Exercise inputs

+ + + +

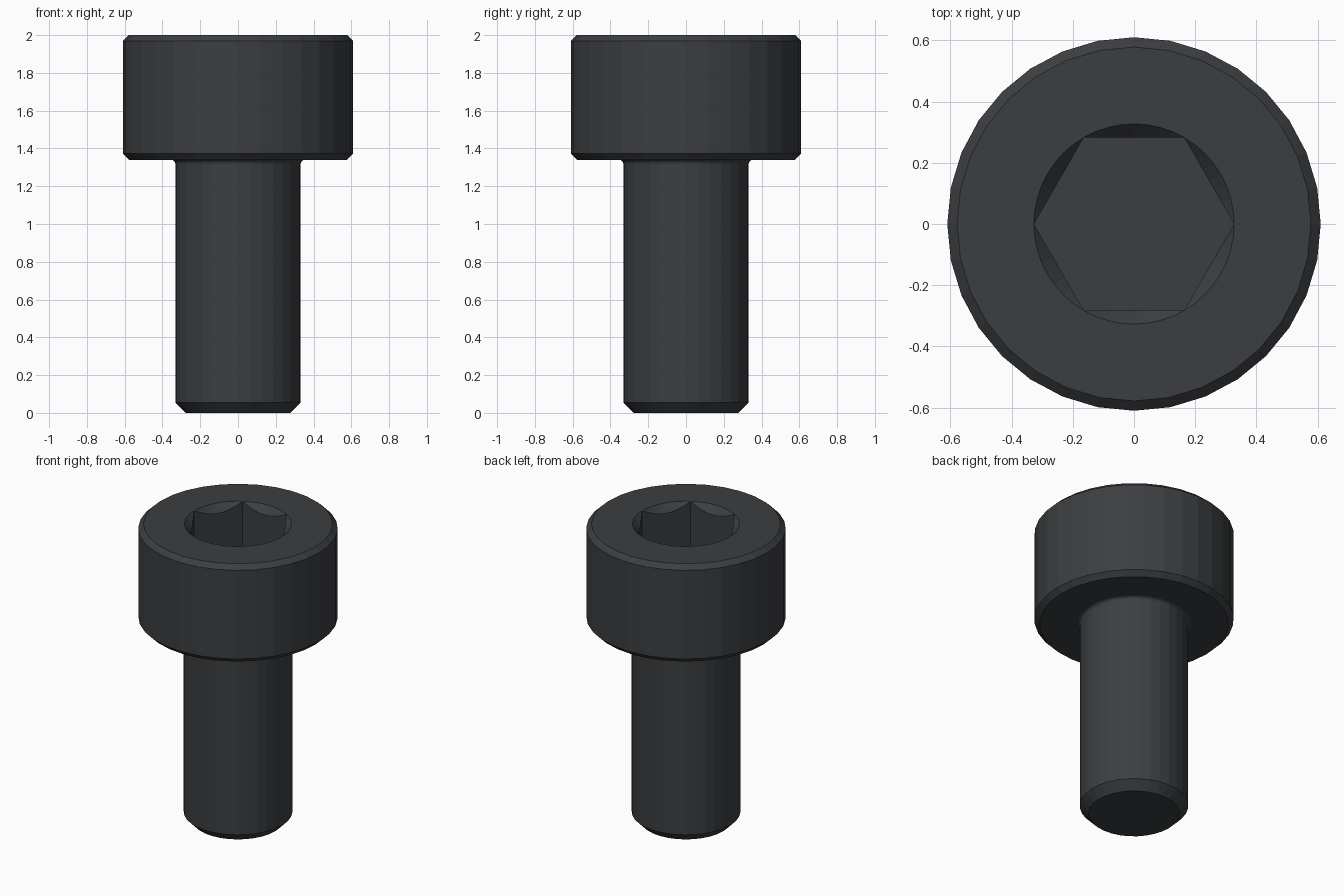
import bpy, bmesh
from math import cos, sin, pi

if "Cube" in bpy.data.objects:
    bpy.data.objects.remove(bpy.data.objects["Cube"])


def loft(name, rings):
    """Skin closed rings of points (equal counts), capping both ends."""
    bm = bmesh.new()
    loops = [[bm.verts.new(p) for p in ring] for ring in rings]
    n = len(loops[0])
    for a, b in zip(loops, loops[1:]):
        for i in range(n):
            j = (i + 1) % n
            bm.faces.new((a[i], a[j], b[j], b[i]))
    bm.faces.new(loops[0][::-1])
    bm.faces.new(loops[-1])
    bmesh.ops.remove_doubles(bm, verts=bm.verts, dist=1e-5)
    bmesh.ops.recalc_face_normals(bm, faces=bm.faces)
    mesh = bpy.data.meshes.new(name)
    bm.to_mesh(mesh)
    bm.free()
    obj = bpy.data.objects.new(name, mesh)
    bpy.context.collection.objects.link(obj)
    return obj


def circle(r, z, n):
    return [(r * cos(2 * pi * i / n), r * sin(2 * pi * i / n), z) for i in range(n)]


# Bolt body: chamfered shank, small fillet under the head, chamfered head
SHANK, FILLET, SEAT = 0.332, 0.022, 1.34
profile = [(0.278, 0), (SHANK, 0.056)]
for k in range(5):
    a = k / 4 * pi / 2
    profile.append((SHANK + FILLET * (1 - cos(a)), SEAT - FILLET * (1 - sin(a))))
profile += [(0.578, SEAT), (0.61, SEAT + 0.032), (0.61, 1.97), (0.578, 2.0)]
bolt = loft("socket_head_bolt", [circle(r, z, 32) for r, z in profile])

# Hex socket cutter: round countersunk mouth running into a hexagonal hole
N, R, FLOOR = 48, 0.327, 1.66


def hexagon(z=None):
    points = []
    for i in range(N):
        a = 2 * pi * i / N
        r = R * cos(pi / 6) / cos(a % (pi / 3) - pi / 6)
        points.append((r * cos(a), r * sin(a), 2 - 1.1 * (R - r) if z is None else z))
    return points


cutter = loft("socket_cutter", [hexagon(FLOOR), hexagon(), circle(R, 2, N), circle(R, 2.2, N)])
cutter.hide_render = True
mod = bolt.modifiers.new("socket", 'BOOLEAN')
mod.operation = 'DIFFERENCE'
mod.solver = 'EXACT'
mod.object = cutter
bpy.context.view_layer.objects.active = bolt
bolt.select_set(True)
bpy.ops.object.modifier_apply(modifier=mod.name)
bpy.data.objects.remove(cutter)

# Black steel
steel = bpy.data.materials.new("black_steel")
steel.diffuse_color = (0.045, 0.048, 0.052, 1)
steel.use_nodes = True
steel.node_tree.nodes["Principled BSDF"].inputs["Base Color"].default_value = steel.diffuse_color
bolt.data.materials.clear()
bolt.data.materials.append(steel)
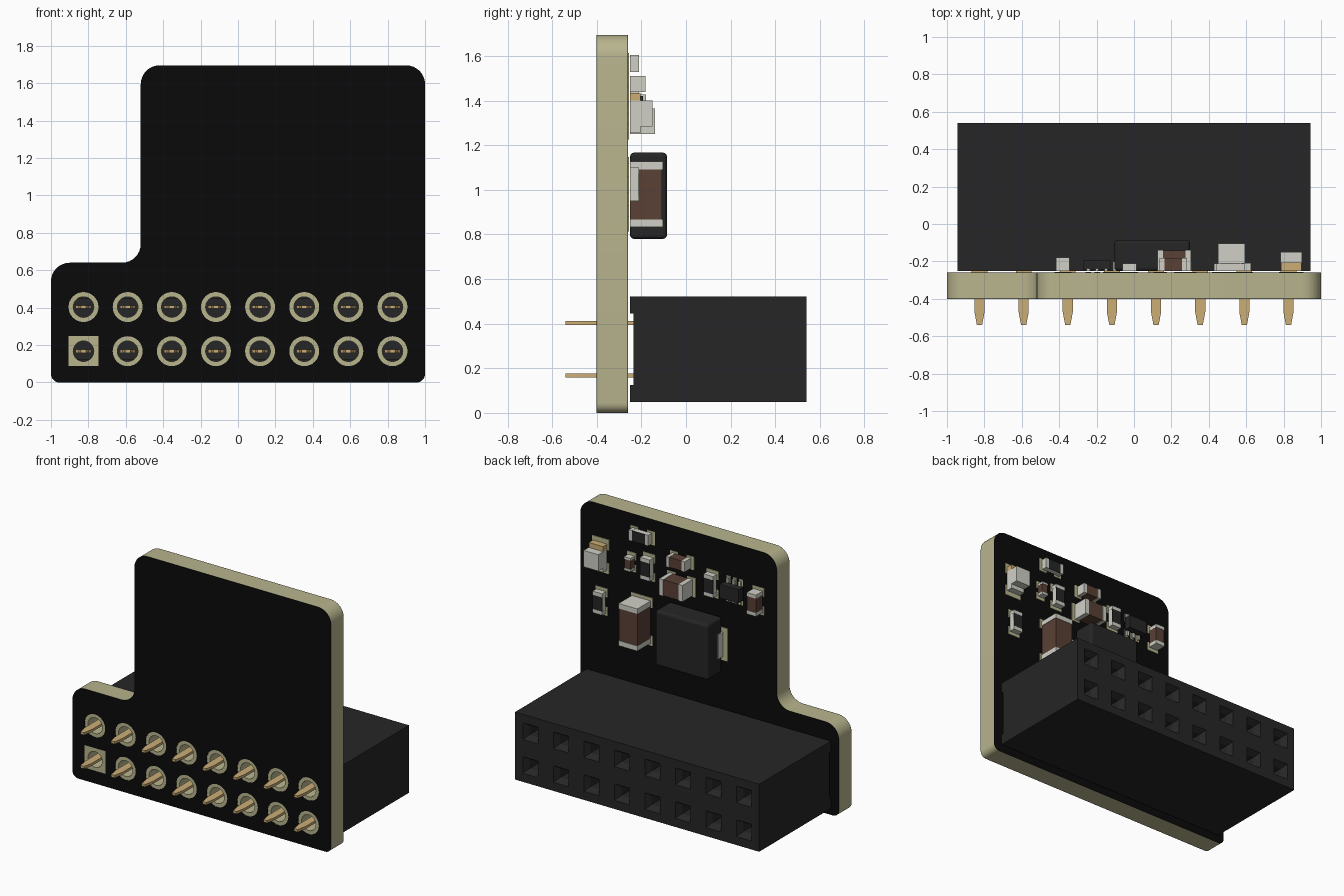
import bpy, bmesh, math
from mathutils import Vector

if "Cube" in bpy.data.objects:
    bpy.data.objects.remove(bpy.data.objects["Cube"])


def mat(name, *c):
    m = bpy.data.materials.new(name)
    m.diffuse_color = (*c, 1)
    m.use_nodes = True
    m.node_tree.nodes["Principled BSDF"].inputs["Base Color"].default_value = m.diffuse_color
    return m


OLIVE = mat("olive_substrate", 0.48, 0.46, 0.27)
MASK = mat("black_mask", 0.003, 0.003, 0.003)
PLASTIC = mat("dark_plastic", 0.019, 0.019, 0.02)
GOLD = mat("gold", 0.6, 0.42, 0.18)
SILVER = mat("silver", 0.63, 0.63, 0.57)
BROWN = mat("brown_ceramic", 0.1, 0.052, 0.036)

PITCH = 0.236
COLS = [(i - 3.5) * PITCH for i in range(8)]
ROWS = [0.167, 0.403]
BACK = -0.251                  # plane the parts sit on
PAD0, PAD1 = -0.262, -0.256    # solder pad thickness range


def finish(name, bm, material):
    bmesh.ops.recalc_face_normals(bm, faces=bm.faces)
    me = bpy.data.meshes.new(name)
    bm.to_mesh(me)
    bm.free()
    ob = bpy.data.objects.new(name, me)
    bpy.context.collection.objects.link(ob)
    me.materials.append(material)
    return ob


def add_box(bm, x0, x1, y0, y1, z0, z1):
    vs = bmesh.ops.create_cube(bm, size=1)["verts"]
    for v in vs:
        v.co = Vector(((x0 + x1) / 2 + v.co.x * (x1 - x0),
                       (y0 + y1) / 2 + v.co.y * (y1 - y0),
                       (z0 + z1) / 2 + v.co.z * (z1 - z0)))


def boxes(name, material, *dims):
    bm = bmesh.new()
    for d in dims:
        add_box(bm, *d)
    return finish(name, bm, material)


def rounded(corners, seg=8):
    """Outline points from (x, z, radius) right-angle corners."""
    pts, n = [], len(corners)
    for i, (x, z, r) in enumerate(corners):
        p = Vector((x, z))
        a = (Vector(corners[i - 1][:2]) - p).normalized() * r
        b = (Vector(corners[(i + 1) % n][:2]) - p).normalized() * r
        for k in range(seg + 1):
            t = k / seg * math.pi / 2
            pts.append(p + a * (1 - math.sin(t)) + b * (1 - math.cos(t)))
    return pts


def circle(x, z, r, n=32):
    return [(x + r * math.cos(2 * math.pi * k / n), z + r * math.sin(2 * math.pi * k / n)) for k in range(n)]


def plate(name, loops, y0, y1, material):
    """Filled outline with holes, extruded from y0 to y1."""
    cu = bpy.data.curves.new(name, 'CURVE')
    cu.dimensions, cu.fill_mode, cu.extrude = '2D', 'BOTH', (y1 - y0) / 2
    for loop in loops:
        s = cu.splines.new('POLY')
        s.points.add(len(loop) - 1)
        for pt, (x, z) in zip(s.points, loop):
            pt.co = (x, z, 0, 1)
        s.use_cyclic_u = True
    cu.materials.append(material)
    ob = bpy.data.objects.new(name, cu)
    bpy.context.collection.objects.link(ob)
    ob.rotation_euler.x = math.pi / 2
    ob.location.y = (y0 + y1) / 2
    bpy.ops.object.select_all(action='DESELECT')
    ob.select_set(True)
    bpy.context.view_layer.objects.active = ob
    bpy.ops.object.convert(target='MESH')
    ob = bpy.context.object
    bm = bmesh.new()
    bm.from_mesh(ob.data)
    bmesh.ops.remove_doubles(bm, verts=bm.verts, dist=1e-5)
    bm.to_mesh(ob.data)
    bm.free()
    bpy.ops.object.shade_smooth_by_angle(angle=math.radians(35))


# board core with drilled holes, mask layers with larger pad openings
outline = rounded([(-1, 0, 0.045), (1, 0, 0.045), (1, 1.695, 0.1),
                   (-0.52, 1.695, 0.1), (-0.52, 0.64, 0.1), (-1, 0.64, 0.1)])
sites = [(x, z) for z in ROWS for x in COLS]
holes = [circle(x, z, 0.055) for x, z in sites]
x, z = sites[0]
square = [(x - .08, z - .08), (x + .08, z - .08), (x + .08, z + .08), (x - .08, z + .08)]
openings = [square] + [circle(x, z, 0.08) for x, z in sites[1:]]
plate("board_core", [outline] + holes, -0.399, -0.262, OLIVE)
plate("front_mask", [outline] + openings, -0.401, -0.399, MASK)
plate("back_mask", [outline] + openings, -0.262, -0.26, MASK)

# socket header: grid of cells closed into a block, each cell sunk into a chamfered square hole
bm = bmesh.new()
h = PITCH / 2
for x, z in sites:
    bm.faces.new([bm.verts.new((x + a * h, 0.54, z + b * h))
                  for a, b in ((-1, -1), (-1, 1), (1, 1), (1, -1))])
bmesh.ops.remove_doubles(bm, verts=bm.verts, dist=1e-4)
bm.normal_update()
rim = [e for e in bm.edges if e.is_boundary]
for v in bmesh.ops.extrude_edge_only(bm, edges=rim)["geom"]:
    if isinstance(v, bmesh.types.BMVert):
        v.co.y = -0.235
bmesh.ops.holes_fill(bm, edges=[e for e in bm.edges if e.is_boundary], sides=0)
bmesh.ops.recalc_face_normals(bm, faces=bm.faces)
cells = [f for f in bm.faces if f.calc_center_median().y > 0.53]
for inset, depth in ((0.06, 0), (0.025, -0.04), (0.0005, -0.3)):
    bmesh.ops.inset_individual(bm, faces=cells, thickness=inset, depth=depth, use_even_offset=True)
finish("socket_header", bm, PLASTIC)
W = 4 * PITCH
boxes("header_feet", PLASTIC, (-W, W, BACK, -0.235, 0.049, 0.125), (-W, W, BACK, -0.235, 0.445, 0.521))

# flat pins with tapered tips
half = [(0.042, -0.225), (0.042, -0.27), (0.027, -0.29), (0.027, -0.47), (0.014, -0.54)]
profile = half + [(-a, b) for a, b in reversed(half)]
bm = bmesh.new()
for x, z in sites:
    f = bm.faces.new([bm.verts.new((x + a, b, z - 0.009)) for a, b in profile])
    g = bmesh.ops.extrude_face_region(bm, geom=[f])["geom"]
    bmesh.ops.translate(bm, vec=(0, 0, 0.018), verts=[v for v in g if isinstance(v, bmesh.types.BMVert)])
finish("pins", bm, GOLD)


def chip(name, x, z, length, width, height, material, along_x=False, coat=None):
    """Two-terminal part: body, end caps, solder pads and optional top coat."""
    def span(l0, l1, w, y0, y1):
        if along_x:
            return (x + l0, x + l1, y0, y1, z - w / 2, z + w / 2)
        return (x - w / 2, x + w / 2, y0, y1, z + l0, z + l1)
    L, cap = length / 2, min(length * 0.17, 0.035)
    top = BACK + height
    boxes(name + "_body", material, span(cap - L, L - cap, width * 0.97, BACK, top - 0.003))
    boxes(name + "_caps", SILVER, span(-L, cap - L, width, BACK, top), span(L - cap, L, width, BACK, top))
    boxes(name + "_pads", OLIVE, *[span(a, b, width + 0.02, PAD0, PAD1)
                                   for a, b in ((-L - 0.02, cap - L + 0.015), (L - cap - 0.015, L + 0.02))])
    if coat:
        boxes(name + "_coat", coat, span(cap - L, L - cap, width * 0.97, top - 0.004, top))


# pale resistors with dark top coat: x, z, direction
for i, (x, z, ax) in enumerate([(0.515, 1.567, True), (0.465, 1.36, False),
                                (0.833, 1.025, False), (-0.025, 1.375, False)]):
    chip(f"resistor_{i + 1}", x, z, 0.15, 0.075, 0.041, SILVER, ax, PLASTIC)
# capacitors: x, z, length, width, height
chip("large_capacitor", 0.522, 0.98, 0.295, 0.145, 0.147, BROWN)
chip("medium_capacitor", 0.215, 1.308, 0.18, 0.115, 0.112, BROWN, True)
chip("upper_capacitor", 0.21, 1.475, 0.145, 0.072, 0.07, BROWN, True)
chip("tiny_capacitor", 0.6, 1.36, 0.095, 0.05, 0.043, BROWN)
chip("side_capacitor", -0.38, 1.352, 0.15, 0.072, 0.072, BROWN)

# power inductor with rounded edges and side terminals
ob = boxes("inductor", PLASTIC, (-0.105, 0.3, BACK, -0.085, 0.78, 1.167))
bv = ob.modifiers.new("round", 'BEVEL')
bv.width, bv.segments = 0.018, 3
boxes("inductor_terminals", SILVER, (-0.112, -0.09, BACK, -0.2, 0.89, 1.06), (0.285, 0.307, BACK, -0.2, 0.89, 1.06))
boxes("inductor_pads", OLIVE, (-0.14, -0.02, PAD0, PAD1, 0.86, 1.09), (0.215, 0.335, PAD0, PAD1, 0.86, 1.09))

# indicator light: base with gold end and pale lens
boxes("light_base", SILVER, (0.785, 0.895, BACK, -0.205, 1.255, 1.4))
boxes("light_terminal", GOLD, (0.785, 0.895, BACK, -0.205, 1.4, 1.435))
boxes("light_lens", SILVER, (0.783, 0.897, -0.206, -0.15, 1.285, 1.4))
boxes("light_pads", OLIVE, (0.775, 0.905, PAD0, PAD1, 1.225, 1.3), (0.775, 0.905, PAD0, PAD1, 1.39, 1.465))

# six-legged chip
boxes("regulator_body", PLASTIC, (-0.27, -0.125, -0.245, -0.193, 1.325, 1.42))
legs = [(x, z) for x in (-0.245, -0.1975, -0.15) for z in (1.313, 1.432)]
boxes("regulator_legs", SILVER, *[(x - .009, x + .009, BACK, -0.238, z - .022, z + .022) for x, z in legs])
boxes("regulator_pads", OLIVE, *[(x - .015, x + .015, PAD0, PAD1, z - .03, z + .03) for x, z in legs])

+ + + +

How to complete this task
In the answer, set down only the lines from the opening line of the listing through the line that holds "return [(r *", exactly as they appear, minus the pictures.

Answer section
import bpy, bmesh
from math import cos, sin, pi

if "Cube" in bpy.data.objects:
    bpy.data.objects.remove(bpy.data.objects["Cube"])


def loft(name, rings):
    """Skin closed rings of points (equal counts), capping both ends."""
    bm = bmesh.new()
    loops = [[bm.verts.new(p) for p in ring] for ring in rings]
    n = len(loops[0])
    for a, b in zip(loops, loops[1:]):
        for i in range(n):
            j = (i + 1) % n
            bm.faces.new((a[i], a[j], b[j], b[i]))
    bm.faces.new(loops[0][::-1])
    bm.faces.new(loops[-1])
    bmesh.ops.remove_doubles(bm, verts=bm.verts, dist=1e-5)
    bmesh.ops.recalc_face_normals(bm, faces=bm.faces)
    mesh = bpy.data.meshes.new(name)
    bm.to_mesh(mesh)
    bm.free()
    obj = bpy.data.objects.new(name, mesh)
    bpy.context.collection.objects.link(obj)
    return obj


def circle(r, z, n):
    return [(r * cos(2 * pi * i / n), r * sin(2 * pi * i / n), z) for i in range(n)]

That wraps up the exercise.